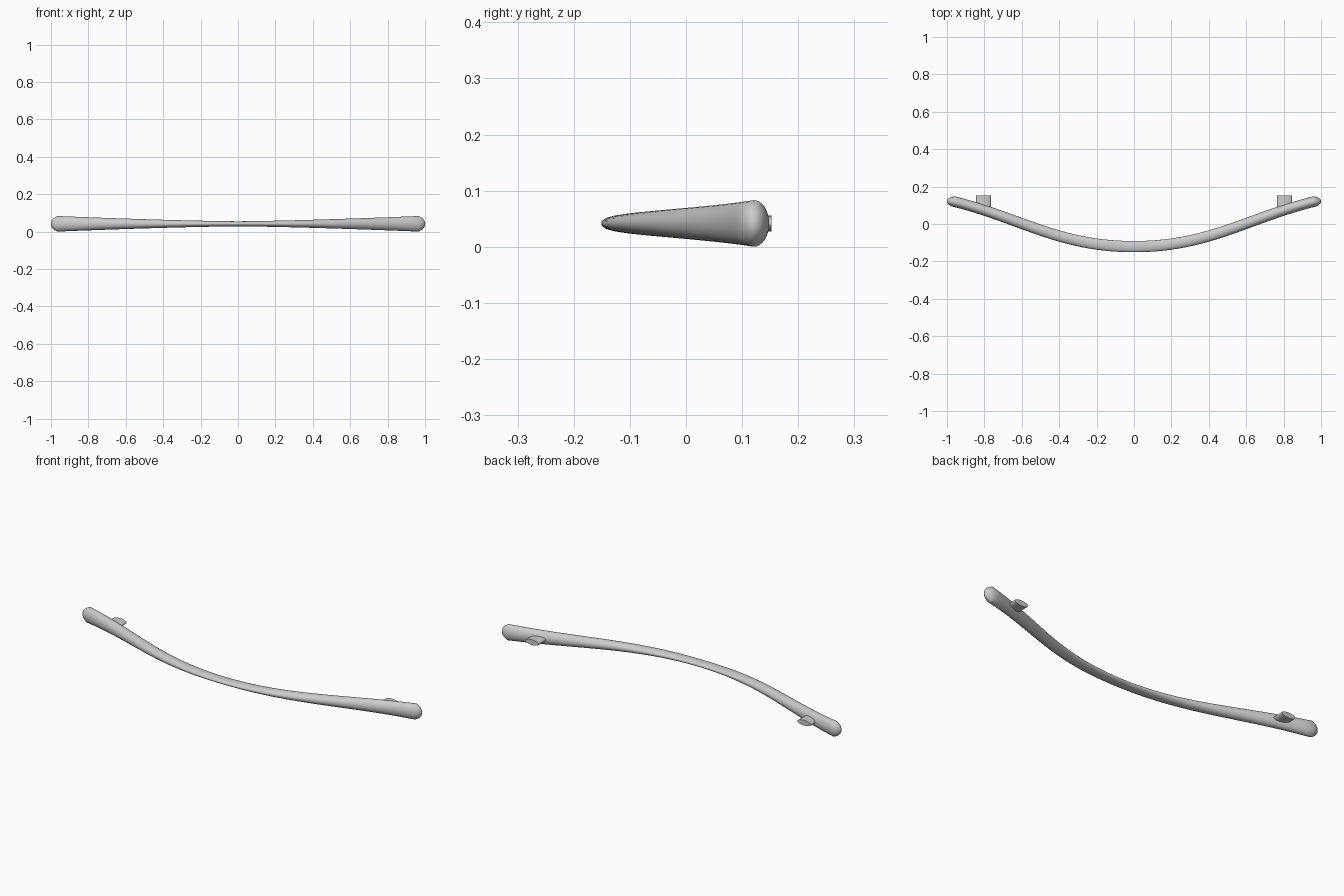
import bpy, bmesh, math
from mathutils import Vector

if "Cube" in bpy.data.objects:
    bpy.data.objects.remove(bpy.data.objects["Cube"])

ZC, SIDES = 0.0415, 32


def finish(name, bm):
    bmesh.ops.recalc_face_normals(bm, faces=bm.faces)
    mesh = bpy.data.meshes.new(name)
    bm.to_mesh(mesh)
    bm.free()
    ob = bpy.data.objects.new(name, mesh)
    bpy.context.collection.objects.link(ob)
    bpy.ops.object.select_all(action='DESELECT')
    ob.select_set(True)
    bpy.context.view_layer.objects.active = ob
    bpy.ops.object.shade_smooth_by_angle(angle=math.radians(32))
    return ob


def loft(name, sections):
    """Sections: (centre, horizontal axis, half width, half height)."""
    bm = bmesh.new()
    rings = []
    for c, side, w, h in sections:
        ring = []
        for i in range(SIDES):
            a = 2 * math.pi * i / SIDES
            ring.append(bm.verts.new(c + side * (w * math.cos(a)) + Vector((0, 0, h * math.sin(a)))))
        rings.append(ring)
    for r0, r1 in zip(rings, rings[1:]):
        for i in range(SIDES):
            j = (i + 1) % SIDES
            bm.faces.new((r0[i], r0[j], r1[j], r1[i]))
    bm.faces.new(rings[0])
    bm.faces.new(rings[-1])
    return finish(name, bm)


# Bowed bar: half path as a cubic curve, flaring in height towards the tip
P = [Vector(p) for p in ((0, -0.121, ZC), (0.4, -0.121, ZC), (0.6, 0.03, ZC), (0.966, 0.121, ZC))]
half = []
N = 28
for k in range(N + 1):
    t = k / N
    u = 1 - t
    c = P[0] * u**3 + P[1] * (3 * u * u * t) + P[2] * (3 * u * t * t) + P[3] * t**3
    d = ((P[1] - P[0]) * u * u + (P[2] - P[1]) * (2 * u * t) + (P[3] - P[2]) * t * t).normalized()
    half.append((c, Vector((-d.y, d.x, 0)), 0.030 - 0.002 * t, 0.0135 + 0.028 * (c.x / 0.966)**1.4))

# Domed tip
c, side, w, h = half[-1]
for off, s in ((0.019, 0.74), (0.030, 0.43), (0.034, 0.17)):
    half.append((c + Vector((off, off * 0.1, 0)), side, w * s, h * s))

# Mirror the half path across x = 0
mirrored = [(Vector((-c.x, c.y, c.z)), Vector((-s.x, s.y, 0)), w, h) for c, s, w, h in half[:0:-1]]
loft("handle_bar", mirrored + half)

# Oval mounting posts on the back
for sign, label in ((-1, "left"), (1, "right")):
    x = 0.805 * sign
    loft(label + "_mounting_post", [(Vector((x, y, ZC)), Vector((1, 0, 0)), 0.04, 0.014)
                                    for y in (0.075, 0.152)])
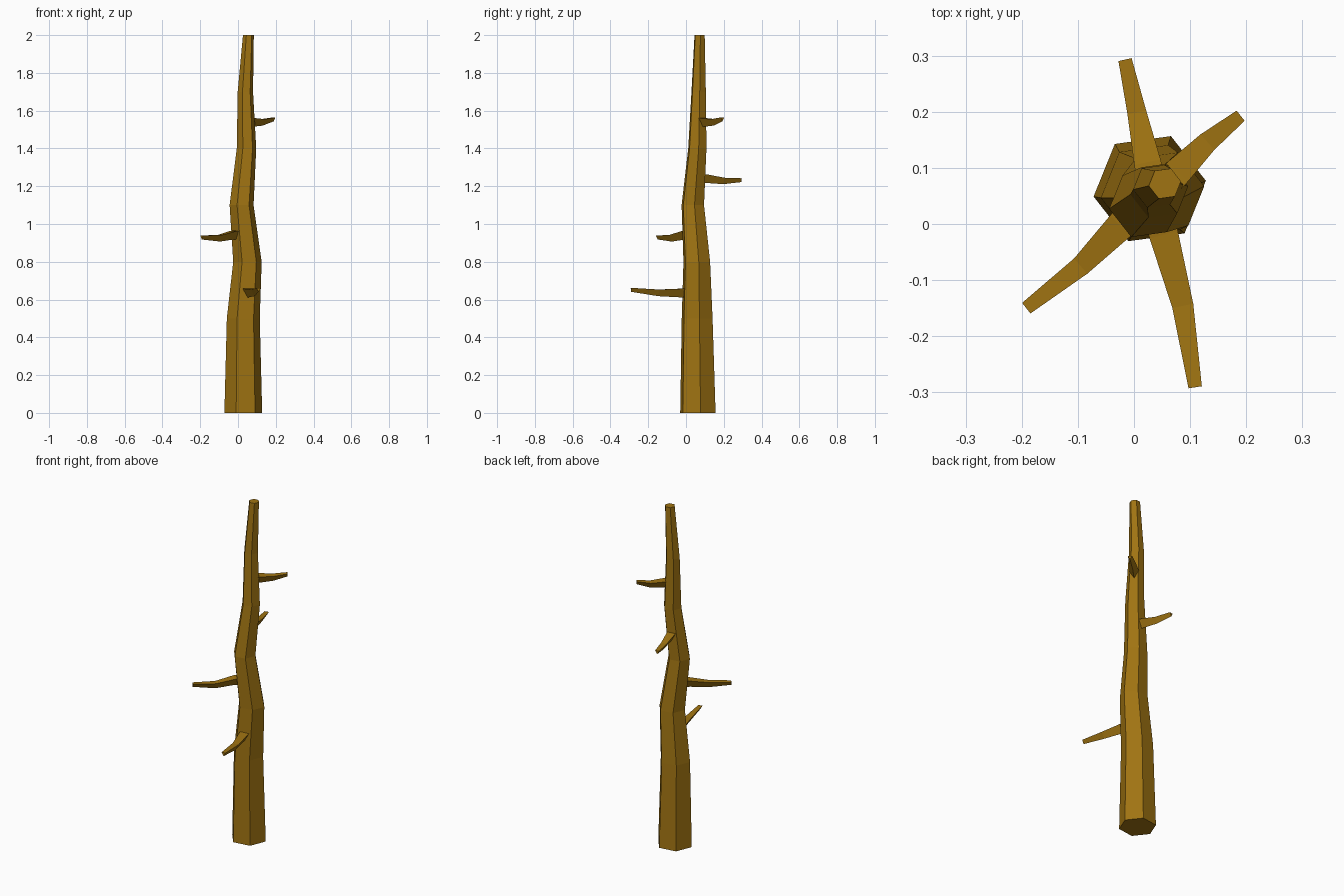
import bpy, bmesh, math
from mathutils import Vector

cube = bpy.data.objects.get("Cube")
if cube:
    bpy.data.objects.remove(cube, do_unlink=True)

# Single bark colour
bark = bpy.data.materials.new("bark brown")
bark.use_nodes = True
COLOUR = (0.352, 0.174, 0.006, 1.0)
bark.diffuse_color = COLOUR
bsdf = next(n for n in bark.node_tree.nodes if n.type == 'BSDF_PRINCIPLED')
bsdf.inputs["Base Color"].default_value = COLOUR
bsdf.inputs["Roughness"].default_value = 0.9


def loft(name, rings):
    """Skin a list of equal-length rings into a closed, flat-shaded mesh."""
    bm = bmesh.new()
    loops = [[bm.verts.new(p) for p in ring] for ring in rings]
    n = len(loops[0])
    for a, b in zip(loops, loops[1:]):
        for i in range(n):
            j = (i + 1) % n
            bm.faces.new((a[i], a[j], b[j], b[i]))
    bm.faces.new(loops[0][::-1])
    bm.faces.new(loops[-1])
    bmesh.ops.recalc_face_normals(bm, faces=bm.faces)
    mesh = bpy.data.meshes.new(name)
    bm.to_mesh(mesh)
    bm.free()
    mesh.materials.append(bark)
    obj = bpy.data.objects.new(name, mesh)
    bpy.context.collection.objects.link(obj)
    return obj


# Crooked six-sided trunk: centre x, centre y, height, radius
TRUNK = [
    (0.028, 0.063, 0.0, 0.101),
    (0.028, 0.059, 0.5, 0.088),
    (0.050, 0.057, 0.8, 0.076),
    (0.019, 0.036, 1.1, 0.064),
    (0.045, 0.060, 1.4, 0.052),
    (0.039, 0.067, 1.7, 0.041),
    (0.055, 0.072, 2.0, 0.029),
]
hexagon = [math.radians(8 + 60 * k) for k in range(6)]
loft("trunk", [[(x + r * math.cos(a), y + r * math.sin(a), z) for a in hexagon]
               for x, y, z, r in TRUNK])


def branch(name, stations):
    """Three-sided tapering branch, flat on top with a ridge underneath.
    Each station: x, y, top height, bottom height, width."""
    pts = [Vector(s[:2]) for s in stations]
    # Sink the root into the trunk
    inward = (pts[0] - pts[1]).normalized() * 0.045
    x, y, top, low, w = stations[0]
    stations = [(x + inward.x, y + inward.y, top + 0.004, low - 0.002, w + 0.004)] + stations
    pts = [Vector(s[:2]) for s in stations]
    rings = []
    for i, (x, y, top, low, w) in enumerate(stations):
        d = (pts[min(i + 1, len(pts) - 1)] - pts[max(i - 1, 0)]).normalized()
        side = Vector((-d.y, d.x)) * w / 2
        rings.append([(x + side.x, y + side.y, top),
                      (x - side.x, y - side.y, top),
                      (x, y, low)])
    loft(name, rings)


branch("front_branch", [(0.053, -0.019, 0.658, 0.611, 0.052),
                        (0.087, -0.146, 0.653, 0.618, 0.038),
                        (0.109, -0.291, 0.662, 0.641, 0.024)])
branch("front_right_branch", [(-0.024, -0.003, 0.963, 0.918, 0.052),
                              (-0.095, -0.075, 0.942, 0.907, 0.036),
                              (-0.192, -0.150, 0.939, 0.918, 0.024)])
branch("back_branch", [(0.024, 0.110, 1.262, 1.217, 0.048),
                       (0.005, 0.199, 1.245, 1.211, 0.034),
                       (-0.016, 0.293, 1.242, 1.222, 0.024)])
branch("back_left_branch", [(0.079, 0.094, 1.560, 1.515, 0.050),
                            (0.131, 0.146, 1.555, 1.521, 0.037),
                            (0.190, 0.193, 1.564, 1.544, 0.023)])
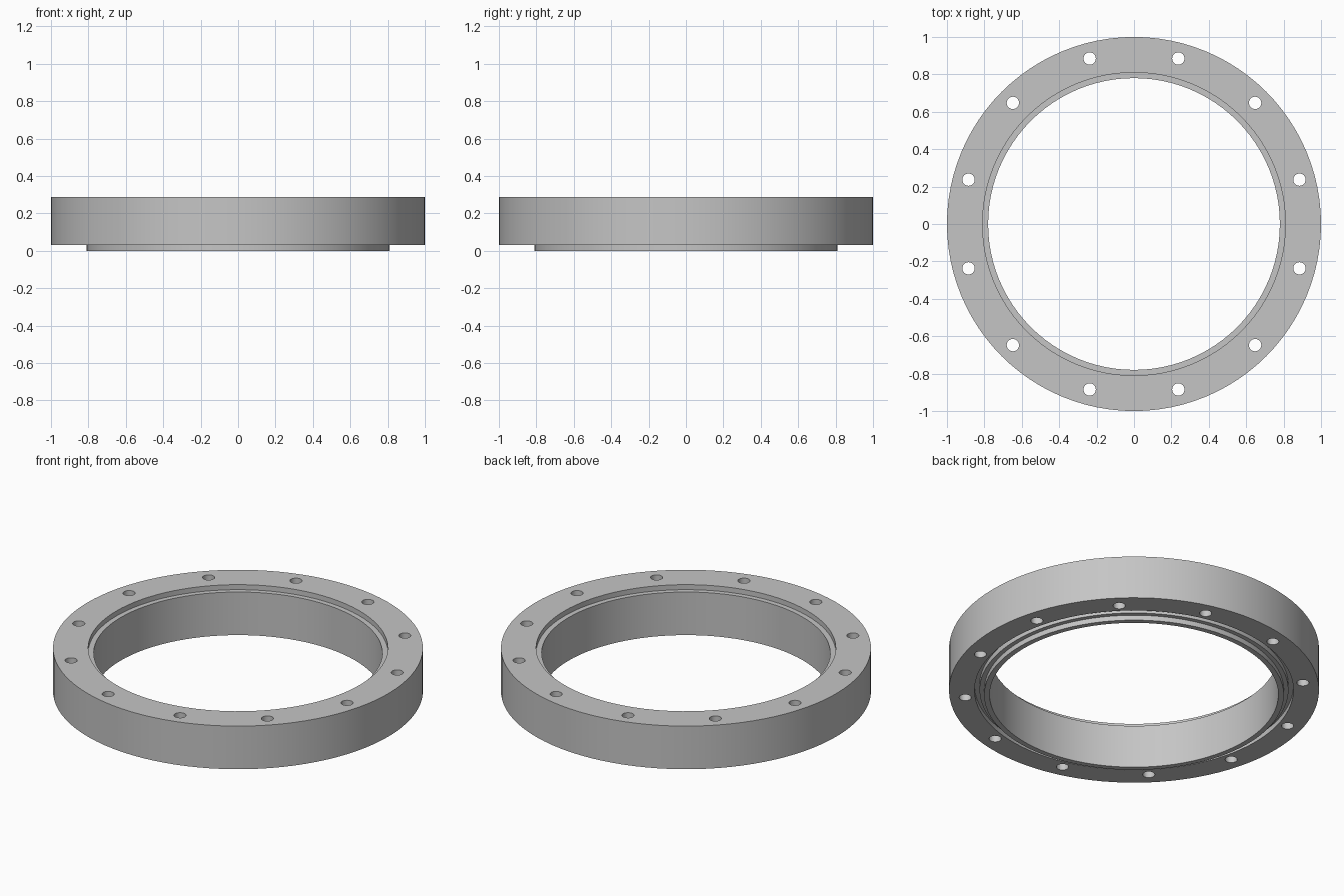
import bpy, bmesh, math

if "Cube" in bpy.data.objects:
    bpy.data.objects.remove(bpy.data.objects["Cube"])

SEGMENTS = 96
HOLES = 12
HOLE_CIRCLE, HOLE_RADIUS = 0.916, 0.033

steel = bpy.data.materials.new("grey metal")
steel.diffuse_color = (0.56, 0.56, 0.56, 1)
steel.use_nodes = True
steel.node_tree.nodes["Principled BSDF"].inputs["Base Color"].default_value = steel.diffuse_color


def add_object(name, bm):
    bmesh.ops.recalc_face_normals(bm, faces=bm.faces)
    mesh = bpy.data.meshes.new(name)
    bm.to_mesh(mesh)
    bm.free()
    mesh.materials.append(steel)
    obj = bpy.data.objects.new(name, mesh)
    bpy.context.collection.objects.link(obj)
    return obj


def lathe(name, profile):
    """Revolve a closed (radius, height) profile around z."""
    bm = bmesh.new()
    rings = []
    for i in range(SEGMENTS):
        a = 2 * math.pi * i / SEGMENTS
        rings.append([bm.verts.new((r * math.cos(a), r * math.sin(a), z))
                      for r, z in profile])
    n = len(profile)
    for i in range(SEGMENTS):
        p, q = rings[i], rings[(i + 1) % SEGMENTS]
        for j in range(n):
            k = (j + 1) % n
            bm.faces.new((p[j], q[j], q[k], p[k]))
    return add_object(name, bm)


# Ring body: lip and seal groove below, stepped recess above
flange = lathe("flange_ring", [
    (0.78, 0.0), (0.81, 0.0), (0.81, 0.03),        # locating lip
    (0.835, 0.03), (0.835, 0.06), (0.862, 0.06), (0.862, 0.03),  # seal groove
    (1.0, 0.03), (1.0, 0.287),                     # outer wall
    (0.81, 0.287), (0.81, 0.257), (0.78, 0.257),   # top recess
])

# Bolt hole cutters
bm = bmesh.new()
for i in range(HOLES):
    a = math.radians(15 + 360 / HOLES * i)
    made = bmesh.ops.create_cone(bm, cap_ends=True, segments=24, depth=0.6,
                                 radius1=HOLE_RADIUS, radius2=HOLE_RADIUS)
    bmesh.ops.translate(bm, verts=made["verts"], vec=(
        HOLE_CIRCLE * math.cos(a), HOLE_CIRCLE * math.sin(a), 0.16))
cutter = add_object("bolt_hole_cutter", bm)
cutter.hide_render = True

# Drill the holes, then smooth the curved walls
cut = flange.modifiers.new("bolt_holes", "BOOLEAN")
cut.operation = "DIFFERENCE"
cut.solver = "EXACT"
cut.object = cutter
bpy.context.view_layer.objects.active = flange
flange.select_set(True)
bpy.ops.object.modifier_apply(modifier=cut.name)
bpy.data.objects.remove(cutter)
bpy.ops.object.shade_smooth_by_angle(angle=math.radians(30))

# Exercise prompt
Copy the lines from the entries above in which the word "lathe" appears.

# Answer for this exercise
def lathe(name, profile):
flange = lathe("flange_ring", [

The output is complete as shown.